Start of Given information

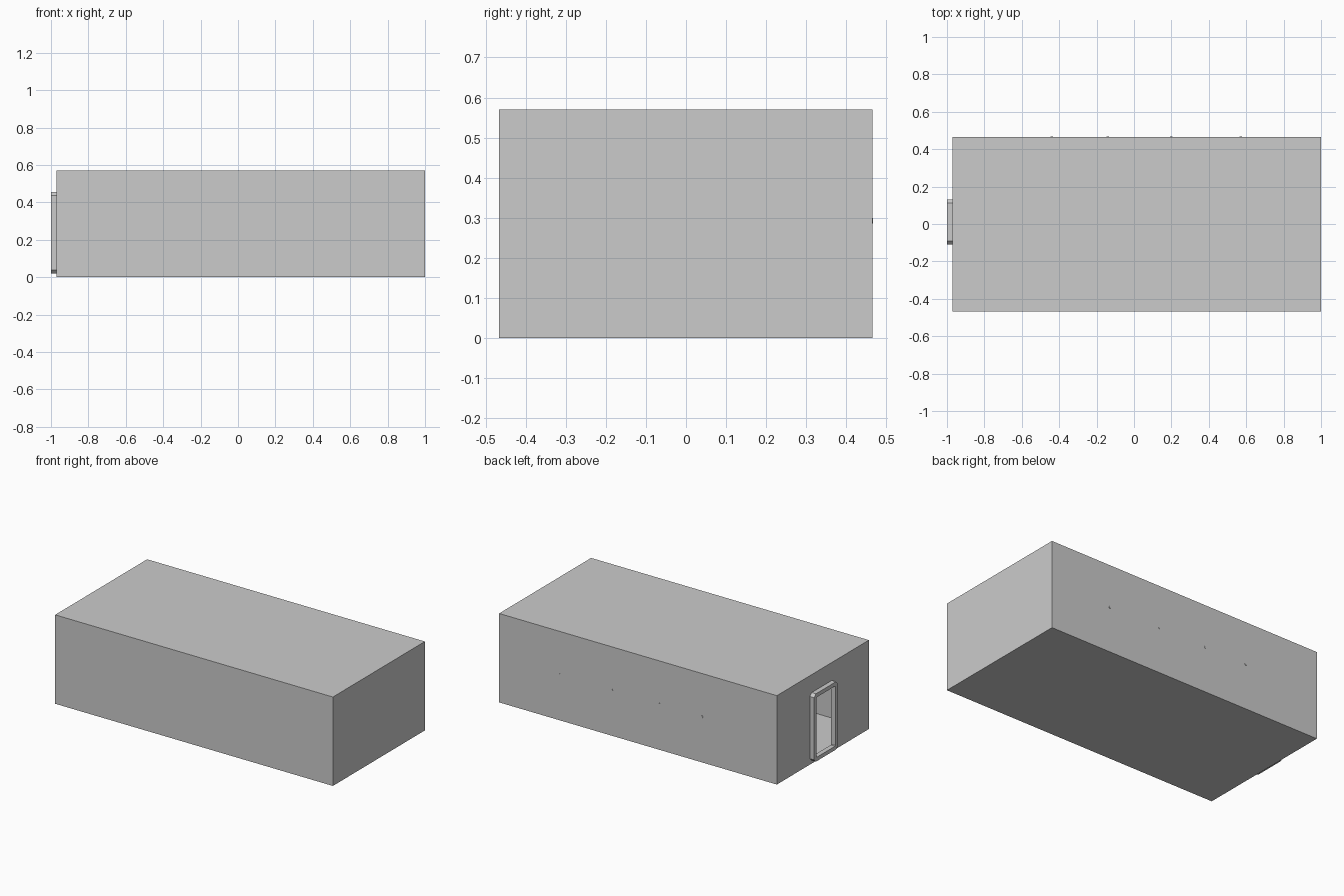
import bpy, bmesh, math

if "Cube" in bpy.data.objects:
    bpy.data.objects.remove(bpy.data.objects["Cube"])

X0, X1 = -0.97, 1.0      # room ends
Y0, Y1 = -0.467, 0.465   # room sides
H = 0.57


def finish(bm, name):
    bmesh.ops.recalc_face_normals(bm, faces=bm.faces)
    mesh = bpy.data.meshes.new(name)
    bm.to_mesh(mesh)
    bm.free()
    obj = bpy.data.objects.new(name, mesh)
    bpy.context.collection.objects.link(obj)
    return obj


def rect(bm, x, y0, y1, z0, z1):
    return [bm.verts.new((x, y, z)) for y, z in ((y0, z0), (y1, z0), (y1, z1), (y0, z1))]


def chamfered(bm, x, y0, y1, z0, z1, c):
    pts = [(y0 + c, z0), (y1 - c, z0), (y1, z0 + c), (y1, z1 - c),
           (y1 - c, z1), (y0 + c, z1), (y0, z1 - c), (y0, z0 + c)]
    return [bm.verts.new((x, y, z)) for y, z in pts]


def bridge(bm, a, b):
    n = len(a)
    for i in range(n):
        j = (i + 1) % n
        bm.faces.new((a[i], a[j], b[j], b[i]))


# Hollow room shell with a doorway in the left end
bm = bmesh.new()
far = rect(bm, X1, Y0, Y1, 0, H)
near = rect(bm, X0, Y0, Y1, 0, H)
hole = rect(bm, X0, -0.085, 0.105, 0.045, 0.43)
bm.faces.new(far)
bridge(bm, far, near)
bridge(bm, near, hole)
finish(bm, "room_shell")

# Door frame: chamfered ring standing proud of the wall
bm = bmesh.new()
rings = [chamfered(bm, x, *size) for x, size in (
    (X0, (-0.11, 0.13, 0.02, 0.455, 0.018)),
    (-1.0, (-0.11, 0.13, 0.02, 0.455, 0.018)),
    (-1.0, (-0.085, 0.105, 0.045, 0.43, 0.004)),
    (X0, (-0.085, 0.105, 0.045, 0.43, 0.004)))]
for i in range(4):
    bridge(bm, rings[i], rings[(i + 1) % 4])
finish(bm, "door_frame")

# Small pegs poking through the back wall
for i, x in enumerate((-0.44, -0.14, 0.2, 0.57)):
    bpy.ops.mesh.primitive_cylinder_add(vertices=8, radius=0.007, depth=0.012,
                                        location=(x, 0.461, 0.293),
                                        rotation=(math.pi / 2, 0, 0))
    bpy.context.object.name = f"wall_peg_{i + 1}"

End of Given information

[Assigned task] Would you return all the data exactly as given, minus the pictures?

[Task output]
import bpy, bmesh, math

if "Cube" in bpy.data.objects:
    bpy.data.objects.remove(bpy.data.objects["Cube"])

X0, X1 = -0.97, 1.0      # room ends
Y0, Y1 = -0.467, 0.465   # room sides
H = 0.57


def finish(bm, name):
    bmesh.ops.recalc_face_normals(bm, faces=bm.faces)
    mesh = bpy.data.meshes.new(name)
    bm.to_mesh(mesh)
    bm.free()
    obj = bpy.data.objects.new(name, mesh)
    bpy.context.collection.objects.link(obj)
    return obj


def rect(bm, x, y0, y1, z0, z1):
    return [bm.verts.new((x, y, z)) for y, z in ((y0, z0), (y1, z0), (y1, z1), (y0, z1))]


def chamfered(bm, x, y0, y1, z0, z1, c):
    pts = [(y0 + c, z0), (y1 - c, z0), (y1, z0 + c), (y1, z1 - c),
           (y1 - c, z1), (y0 + c, z1), (y0, z1 - c), (y0, z0 + c)]
    return [bm.verts.new((x, y, z)) for y, z in pts]


def bridge(bm, a, b):
    n = len(a)
    for i in range(n):
        j = (i + 1) % n
        bm.faces.new((a[i], a[j], b[j], b[i]))


# Hollow room shell with a doorway in the left end
bm = bmesh.new()
far = rect(bm, X1, Y0, Y1, 0, H)
near = rect(bm, X0, Y0, Y1, 0, H)
hole = rect(bm, X0, -0.085, 0.105, 0.045, 0.43)
bm.faces.new(far)
bridge(bm, far, near)
bridge(bm, near, hole)
finish(bm, "room_shell")

# Door frame: chamfered ring standing proud of the wall
bm = bmesh.new()
rings = [chamfered(bm, x, *size) for x, size in (
    (X0, (-0.11, 0.13, 0.02, 0.455, 0.018)),
    (-1.0, (-0.11, 0.13, 0.02, 0.455, 0.018)),
    (-1.0, (-0.085, 0.105, 0.045, 0.43, 0.004)),
    (X0, (-0.085, 0.105, 0.045, 0.43, 0.004)))]
for i in range(4):
    bridge(bm, rings[i], rings[(i + 1) % 4])
finish(bm, "door_frame")

# Small pegs poking through the back wall
for i, x in enumerate((-0.44, -0.14, 0.2, 0.57)):
    bpy.ops.mesh.primitive_cylinder_add(vertices=8, radius=0.007, depth=0.012,
                                        location=(x, 0.461, 0.293),
                                        rotation=(math.pi / 2, 0, 0))
    bpy.context.object.name = f"wall_peg_{i + 1}"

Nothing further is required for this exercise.